Distance: 5 miles out and back
Difficulty: Moderate

Near Lookout Pass on I-90, in the Bitterroot Range, the two Stevens Lakes are jade-colored beauties surrounded by pine forest (and yellow larches in fall). There’s a small waterfall that you’ll pass during the ascent on this hike, and if you’re up for a scramble after a swim in Upper Stevens, you can climb Stevens Peak — at 6,800+ feet, it’s the highest point around. Peek over into Montana while you’re up there.

Bloomington Lake (Uinta-Wasatch-Cache National Forest – Bloomington)

Distance: 1.4 miles out and back
Difficulty: Easy

Clocking in at less than two miles from the parking area, the trail to Bloomington Lake gives you a whole lot of bang for your buck. In the heart of the Bear River Range of southeastern Idaho, you’ll pass a pond before arriving at Bloomington Lake with a backdrop of forested granite cliffs. Continue farther up and enjoy the view, or look for the rope swing that will drop you into the lake for a refreshing swim.

Tin Cup Trailhead to Edith Lake (Sawtooth National Forest – Stanley)

Distance: ~14 miles out and back
Difficulty: Strenuous climb to the top

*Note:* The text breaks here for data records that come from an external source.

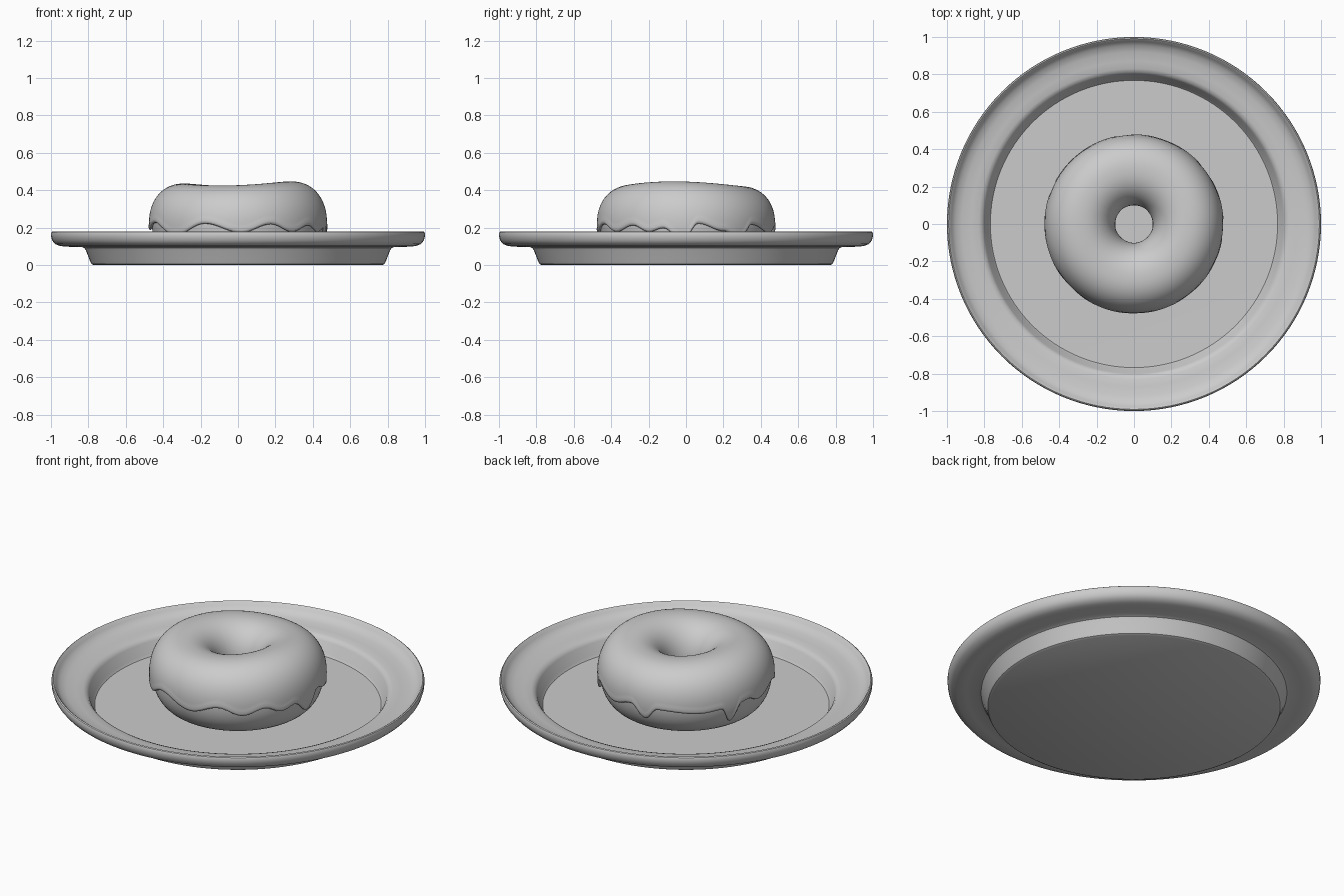
import bpy
import math

if "Cube" in bpy.data.objects:
    bpy.data.objects.remove(bpy.data.objects["Cube"])

grey = bpy.data.materials.new("plain_grey")
grey.diffuse_color = (0.6, 0.6, 0.6, 1)
grey.use_nodes = True
grey.node_tree.nodes["Principled BSDF"].inputs["Base Color"].default_value = grey.diffuse_color


def mesh_object(name, verts, faces, angle):
    mesh = bpy.data.meshes.new(name)
    mesh.from_pydata(verts, [], faces)
    mesh.materials.append(grey)
    obj = bpy.data.objects.new(name, mesh)
    bpy.context.collection.objects.link(obj)
    bpy.ops.object.select_all(action='DESELECT')
    obj.select_set(True)
    bpy.context.view_layer.objects.active = obj
    bpy.ops.object.mode_set(mode='EDIT')
    bpy.ops.mesh.select_all(action='SELECT')
    bpy.ops.mesh.remove_doubles(threshold=0.00001)
    bpy.ops.mesh.normals_make_consistent(inside=False)
    bpy.ops.object.mode_set(mode='OBJECT')
    bpy.ops.object.shade_smooth_by_angle(angle=math.radians(angle))
    return obj


def revolve(name, section, steps, closed, angle=40):
    """Sweep section(a) -> [(radius, z), ...] around the z axis."""
    verts = []
    for i in range(steps):
        a = 2 * math.pi * i / steps
        verts += [(r * math.cos(a), r * math.sin(a), z) for r, z in section(a)]
    n = len(verts) // steps
    faces = []
    for i in range(steps):
        k = (i + 1) % steps
        for j in range(n if closed else n - 1):
            m = (j + 1) % n
            faces.append((i * n + j, k * n + j, k * n + m, i * n + m))
    return mesh_object(name, verts, faces, angle)


# Plate: foot, flared wall, rounded rim with raised lip, recessed floor
plate_profile = [
    (0, 0), (0.772, 0), (0.784, 0.006), (0.79, 0.018), (0.812, 0.075), (0.82, 0.09),
    (0.835, 0.096), (0.90, 0.097), (0.95, 0.101), (0.978, 0.112), (0.993, 0.13),
    (0.999, 0.15), (1.0, 0.168), (0.997, 0.176), (0.991, 0.18), (0.985, 0.176),
    (0.975, 0.16), (0.955, 0.142), (0.92, 0.13), (0.87, 0.124), (0.83, 0.12),
    (0.812, 0.113), (0.80, 0.098), (0.778, 0.04), (0.768, 0.027), (0, 0.025)]
revolve("plate", lambda a: plate_profile, 128, False, 35)

# Ring cake and icing share a slightly uneven ring shape
RING, MID = 0.288, 0.22


def top_wave(a):
    return 0.006 * math.cos(a + 0.52) + 0.009 * math.cos(2 * a + 0.35)


def ring_point(a, t, grow):
    c, s = math.cos(t), math.sin(t)
    k = (abs(c) ** 2.2 + abs(s) ** 2.2) ** (-1 / 2.2)
    z = MID + (0.196 + grow) * k * s + max(0, s) * top_wave(a)
    return RING + (0.172 + grow) * k * c, z


revolve("ring_cake",
        lambda a: [ring_point(a, 2 * math.pi * j / 48, 0) for j in range(48)],
        128, True, 60)

# Height of the dripping icing edge, by angle in degrees
drips = [(-180, 0.19), (-160, 0.23), (-135, 0.16), (-112, 0.225), (-88, 0.175),
         (-68, 0.222), (-52, 0.18), (-37, 0.215), (-25, 0.18), (-15, 0.20),
         (-2, 0.13), (8, 0.225), (25, 0.185), (38, 0.145), (48, 0.22), (70, 0.175),
         (87, 0.21), (97, 0.14), (106, 0.205), (135, 0.19), (149, 0.20),
         (156, 0.115), (164, 0.215), (170, 0.22), (180, 0.19)]


def edge_height(a):
    d = (math.degrees(a) + 180) % 360 - 180
    for (d0, z0), (d1, z1) in zip(drips, drips[1:]):
        if d0 <= d <= d1:
            f = (1 - math.cos(math.pi * (d - d0) / (d1 - d0))) / 2
            return z0 + (z1 - z0) * f
    return drips[0][1]


def icing_section(a):
    t0 = math.asin((edge_height(a) - MID) / 0.212)
    t1 = math.pi + 0.15 * math.sin(5 * a)
    pts = [ring_point(a, t0 + 0.05, -0.004)]
    # Rounded, slightly swollen outer edge
    for dt, grow in ((0.0, 0.002), (-0.02, 0.009), (0.0, 0.016), (0.06, 0.019)):
        pts.append(ring_point(a, t0 + dt, grow))
    # Over the top and down into the hole
    for j in range(37):
        t = t0 + 0.14 + (t1 - t0 - 0.14) * j / 36
        pts.append(ring_point(a, t, 0.016))
    pts += [ring_point(a, t1 + 0.04, 0.009), ring_point(a, t1, -0.004)]
    return pts


revolve("icing", icing_section, 360, True, 60)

This route features three lakes, with even more than that if you continue on a longer trek from Edith Lake. Most of the route makes up part of the Toxaway Lake loop (one of the essential backpacking routes in Idaho), but Edith Lake is off the loop and farther into the Sawtooth peaks, which means fewer people and a more stunning vista from the high trail. The route also crosses a creek (several times) that cascades over the cliff face in a wide, shallow waterfall. The journey culminates with a view of the lake and the surrounding pink granite summits.

Crags Campground to Ship Island Lake (Salmon National Forest and Frank Church–River of No Return Wilderness – Cobalt)

Distance: 20.4 miles out and back
Difficulty: Strenuous

This is not a casual day hike, but a multi-day route that takes you into backcountry dreamland deep in the Bighorn Crags. Ship Island Lake is the largest lake in the crags — picture clear, deep water and superb fishing, with cathedral-like rock spires towering above. This rugged country is part of Idaho’s largest wilderness area. And while it’s not in a dark sky reserve, the remoteness of Ship Island Lake ensures spectacular stargazing and a stellar view of the Milky Way. Yep, a lake hike with a big bonus.